### WHAT THE TASK REQUIRES
Look through the data below and extract, unchanged, the lines from the one that contains "# Upright blocks" to the one that contains "(90, 0, 220.2))", both included.

### Data items
►

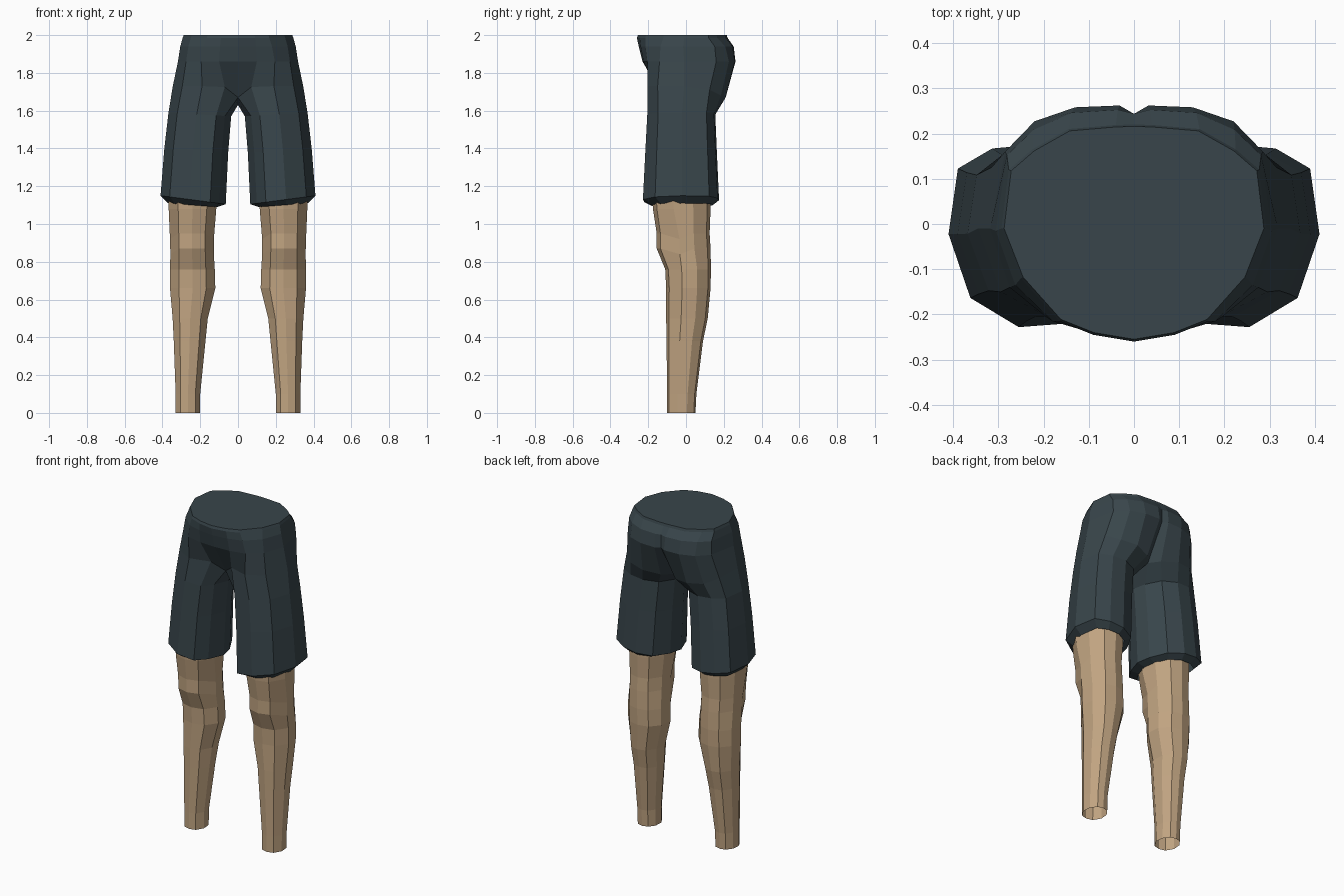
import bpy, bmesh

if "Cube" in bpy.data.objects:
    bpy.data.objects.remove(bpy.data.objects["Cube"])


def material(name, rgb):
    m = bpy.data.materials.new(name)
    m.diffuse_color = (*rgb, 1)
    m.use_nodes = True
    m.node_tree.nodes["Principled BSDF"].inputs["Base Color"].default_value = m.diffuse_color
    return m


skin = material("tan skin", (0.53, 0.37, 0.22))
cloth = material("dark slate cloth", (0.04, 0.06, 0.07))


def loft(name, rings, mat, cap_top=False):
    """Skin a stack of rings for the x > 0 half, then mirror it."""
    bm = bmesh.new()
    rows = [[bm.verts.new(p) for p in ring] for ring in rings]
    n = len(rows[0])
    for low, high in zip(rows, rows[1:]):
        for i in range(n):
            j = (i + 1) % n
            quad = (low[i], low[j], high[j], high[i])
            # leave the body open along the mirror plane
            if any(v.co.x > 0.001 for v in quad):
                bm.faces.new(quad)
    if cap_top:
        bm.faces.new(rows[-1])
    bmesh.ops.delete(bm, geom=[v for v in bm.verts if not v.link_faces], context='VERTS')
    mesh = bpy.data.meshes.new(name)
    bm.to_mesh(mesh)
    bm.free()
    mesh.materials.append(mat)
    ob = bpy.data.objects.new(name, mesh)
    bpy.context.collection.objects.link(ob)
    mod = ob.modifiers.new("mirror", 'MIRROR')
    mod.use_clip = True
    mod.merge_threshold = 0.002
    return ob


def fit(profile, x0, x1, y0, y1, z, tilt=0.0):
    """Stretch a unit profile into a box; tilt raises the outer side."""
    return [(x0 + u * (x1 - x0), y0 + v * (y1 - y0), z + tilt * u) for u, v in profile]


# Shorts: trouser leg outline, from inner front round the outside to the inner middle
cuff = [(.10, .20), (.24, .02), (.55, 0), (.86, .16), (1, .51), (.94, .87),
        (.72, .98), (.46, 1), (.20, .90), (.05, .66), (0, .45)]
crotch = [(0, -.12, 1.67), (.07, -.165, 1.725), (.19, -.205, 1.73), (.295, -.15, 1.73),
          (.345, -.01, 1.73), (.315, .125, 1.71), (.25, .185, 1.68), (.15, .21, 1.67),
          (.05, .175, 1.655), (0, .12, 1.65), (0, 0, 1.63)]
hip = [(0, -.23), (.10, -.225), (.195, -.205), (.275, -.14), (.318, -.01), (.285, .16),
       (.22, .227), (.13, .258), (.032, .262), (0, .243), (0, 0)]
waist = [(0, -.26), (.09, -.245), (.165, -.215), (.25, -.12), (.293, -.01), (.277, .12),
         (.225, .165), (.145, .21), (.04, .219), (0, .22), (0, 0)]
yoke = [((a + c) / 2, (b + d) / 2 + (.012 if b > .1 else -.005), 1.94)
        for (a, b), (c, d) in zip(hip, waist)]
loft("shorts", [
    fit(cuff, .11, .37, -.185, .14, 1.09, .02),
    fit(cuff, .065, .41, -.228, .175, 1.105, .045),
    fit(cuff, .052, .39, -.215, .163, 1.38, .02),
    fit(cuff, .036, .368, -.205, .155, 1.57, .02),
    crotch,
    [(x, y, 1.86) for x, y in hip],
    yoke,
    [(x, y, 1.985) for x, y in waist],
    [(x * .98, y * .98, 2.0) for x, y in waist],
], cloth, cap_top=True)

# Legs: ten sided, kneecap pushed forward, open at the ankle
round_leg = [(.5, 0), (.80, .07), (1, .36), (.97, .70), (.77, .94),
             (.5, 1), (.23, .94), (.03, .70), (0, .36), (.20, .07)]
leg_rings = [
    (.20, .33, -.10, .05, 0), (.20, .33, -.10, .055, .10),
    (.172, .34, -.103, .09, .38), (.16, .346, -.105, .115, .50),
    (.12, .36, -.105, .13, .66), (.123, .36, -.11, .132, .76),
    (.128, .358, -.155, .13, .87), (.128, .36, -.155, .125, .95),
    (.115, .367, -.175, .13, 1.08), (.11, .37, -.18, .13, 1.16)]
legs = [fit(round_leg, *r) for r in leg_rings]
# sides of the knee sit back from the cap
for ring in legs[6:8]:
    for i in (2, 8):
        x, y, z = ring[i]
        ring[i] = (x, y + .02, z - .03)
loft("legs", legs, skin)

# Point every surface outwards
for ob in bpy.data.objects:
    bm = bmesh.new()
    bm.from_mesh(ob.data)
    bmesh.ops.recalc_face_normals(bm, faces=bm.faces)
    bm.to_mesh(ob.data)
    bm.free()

◄
►

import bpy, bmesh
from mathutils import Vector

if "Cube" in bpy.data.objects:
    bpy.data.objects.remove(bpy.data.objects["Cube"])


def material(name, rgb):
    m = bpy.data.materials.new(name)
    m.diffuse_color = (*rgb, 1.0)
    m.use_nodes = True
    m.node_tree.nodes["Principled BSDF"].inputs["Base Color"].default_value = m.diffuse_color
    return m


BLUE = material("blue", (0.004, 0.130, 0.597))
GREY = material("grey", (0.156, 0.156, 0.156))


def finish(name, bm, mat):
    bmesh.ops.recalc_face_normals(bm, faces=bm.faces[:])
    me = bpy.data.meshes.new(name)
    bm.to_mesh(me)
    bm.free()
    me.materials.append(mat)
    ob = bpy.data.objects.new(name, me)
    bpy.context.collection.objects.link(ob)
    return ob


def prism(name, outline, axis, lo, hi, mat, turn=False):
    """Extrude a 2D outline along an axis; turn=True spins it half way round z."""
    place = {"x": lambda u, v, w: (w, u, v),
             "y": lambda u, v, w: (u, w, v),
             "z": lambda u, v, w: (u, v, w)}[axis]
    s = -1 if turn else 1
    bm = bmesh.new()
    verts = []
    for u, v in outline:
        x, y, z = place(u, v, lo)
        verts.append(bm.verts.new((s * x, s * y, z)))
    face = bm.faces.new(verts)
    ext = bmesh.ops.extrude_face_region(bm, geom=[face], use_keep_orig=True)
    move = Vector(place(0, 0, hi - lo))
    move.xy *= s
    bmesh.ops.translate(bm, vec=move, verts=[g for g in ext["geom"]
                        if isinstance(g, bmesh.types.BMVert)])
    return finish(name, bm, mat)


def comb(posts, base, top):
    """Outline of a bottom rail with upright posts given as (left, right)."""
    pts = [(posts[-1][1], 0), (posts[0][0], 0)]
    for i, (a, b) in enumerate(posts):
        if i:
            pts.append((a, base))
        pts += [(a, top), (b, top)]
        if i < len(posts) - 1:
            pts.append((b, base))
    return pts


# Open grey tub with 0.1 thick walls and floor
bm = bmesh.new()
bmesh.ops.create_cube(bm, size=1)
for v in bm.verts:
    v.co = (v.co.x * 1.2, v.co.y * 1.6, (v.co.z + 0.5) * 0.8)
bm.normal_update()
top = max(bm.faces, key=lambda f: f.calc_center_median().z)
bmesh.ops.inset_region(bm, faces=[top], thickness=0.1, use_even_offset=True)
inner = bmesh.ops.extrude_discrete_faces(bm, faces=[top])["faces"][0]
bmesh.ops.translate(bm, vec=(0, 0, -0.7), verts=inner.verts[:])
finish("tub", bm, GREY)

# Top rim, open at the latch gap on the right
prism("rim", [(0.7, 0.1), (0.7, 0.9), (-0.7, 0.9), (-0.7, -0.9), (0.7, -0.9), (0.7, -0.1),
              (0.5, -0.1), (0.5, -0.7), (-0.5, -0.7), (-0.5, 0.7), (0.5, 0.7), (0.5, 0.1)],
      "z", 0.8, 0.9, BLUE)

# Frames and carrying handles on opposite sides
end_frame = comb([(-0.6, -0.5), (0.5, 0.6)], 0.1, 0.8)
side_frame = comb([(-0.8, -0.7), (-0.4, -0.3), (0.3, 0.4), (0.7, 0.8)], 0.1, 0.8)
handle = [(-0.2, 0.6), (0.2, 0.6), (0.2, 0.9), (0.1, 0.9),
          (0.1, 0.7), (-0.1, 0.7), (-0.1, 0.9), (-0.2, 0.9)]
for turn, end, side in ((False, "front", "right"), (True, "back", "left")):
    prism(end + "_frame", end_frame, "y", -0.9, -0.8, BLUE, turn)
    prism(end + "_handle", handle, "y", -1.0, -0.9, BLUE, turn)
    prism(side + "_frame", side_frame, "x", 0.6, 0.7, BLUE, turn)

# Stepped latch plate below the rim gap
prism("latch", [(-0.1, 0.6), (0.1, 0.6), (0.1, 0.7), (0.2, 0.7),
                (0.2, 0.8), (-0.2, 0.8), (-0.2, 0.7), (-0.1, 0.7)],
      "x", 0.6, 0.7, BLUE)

◄
►

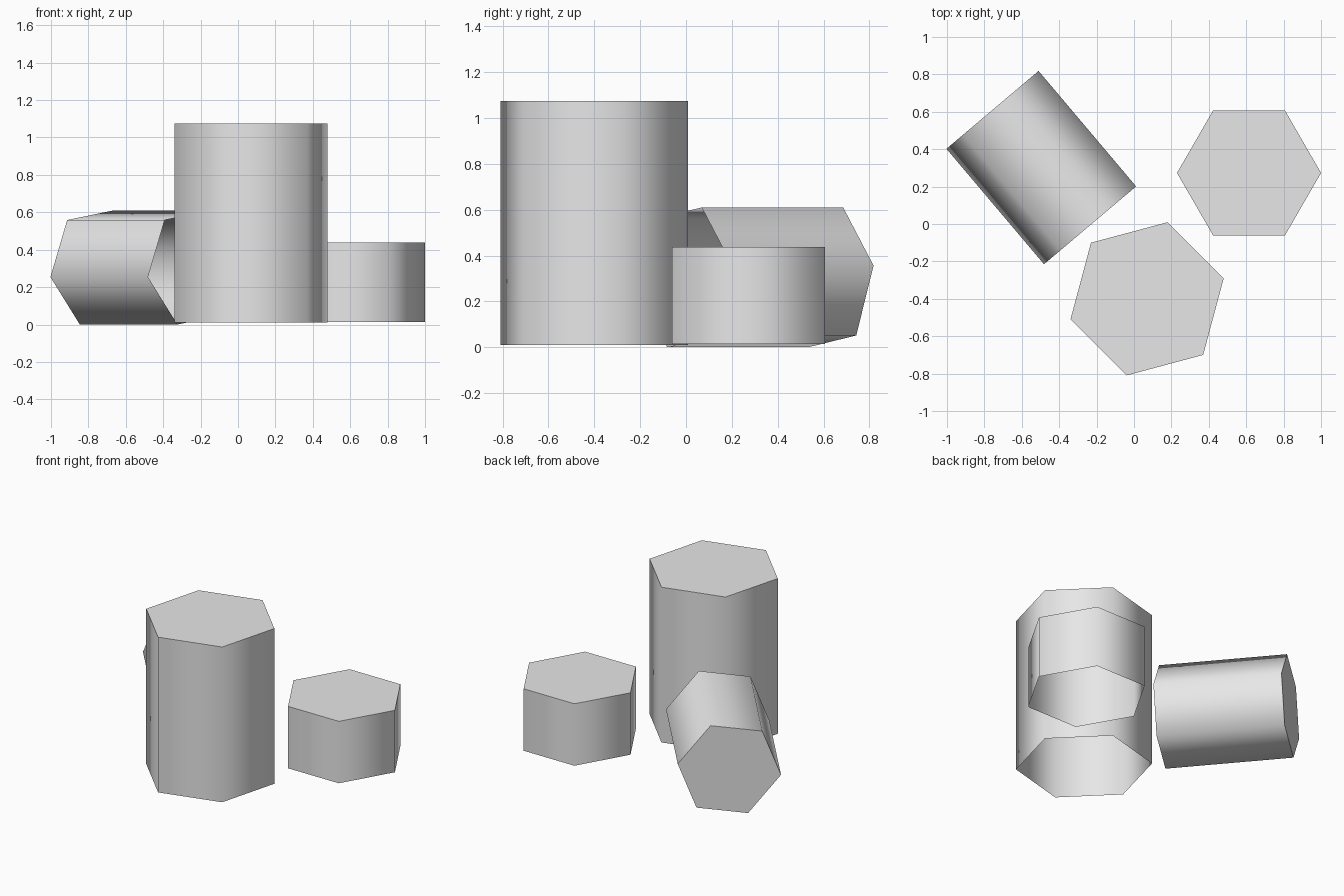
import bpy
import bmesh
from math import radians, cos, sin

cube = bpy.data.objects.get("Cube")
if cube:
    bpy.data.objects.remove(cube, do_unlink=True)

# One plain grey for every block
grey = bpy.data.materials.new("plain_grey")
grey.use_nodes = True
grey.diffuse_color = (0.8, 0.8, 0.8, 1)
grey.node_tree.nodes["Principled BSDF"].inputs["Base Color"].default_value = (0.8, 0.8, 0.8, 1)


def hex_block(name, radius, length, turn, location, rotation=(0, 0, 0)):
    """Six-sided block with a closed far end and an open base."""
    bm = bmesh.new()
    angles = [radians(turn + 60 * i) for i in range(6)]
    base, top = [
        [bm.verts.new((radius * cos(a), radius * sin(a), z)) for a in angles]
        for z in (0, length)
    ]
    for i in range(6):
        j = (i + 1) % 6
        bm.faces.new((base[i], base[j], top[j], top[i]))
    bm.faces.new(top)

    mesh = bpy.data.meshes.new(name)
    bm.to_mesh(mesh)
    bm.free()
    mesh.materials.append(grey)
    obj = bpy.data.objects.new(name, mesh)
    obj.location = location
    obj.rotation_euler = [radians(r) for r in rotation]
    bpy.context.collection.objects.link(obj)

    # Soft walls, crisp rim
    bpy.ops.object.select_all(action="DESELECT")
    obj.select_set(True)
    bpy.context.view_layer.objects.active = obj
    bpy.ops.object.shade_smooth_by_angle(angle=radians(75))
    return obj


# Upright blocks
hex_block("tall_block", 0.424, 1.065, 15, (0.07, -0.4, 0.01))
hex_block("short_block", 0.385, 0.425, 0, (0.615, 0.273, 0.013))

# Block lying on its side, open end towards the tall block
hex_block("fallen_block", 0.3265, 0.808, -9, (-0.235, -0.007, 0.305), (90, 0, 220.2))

◄

### EXERCISE RESULT
# Upright blocks
hex_block("tall_block", 0.424, 1.065, 15, (0.07, -0.4, 0.01))
hex_block("short_block", 0.385, 0.425, 0, (0.615, 0.273, 0.013))

# Block lying on its side, open end towards the tall block
hex_block("fallen_block", 0.3265, 0.808, -9, (-0.235, -0.007, 0.305), (90, 0, 220.2))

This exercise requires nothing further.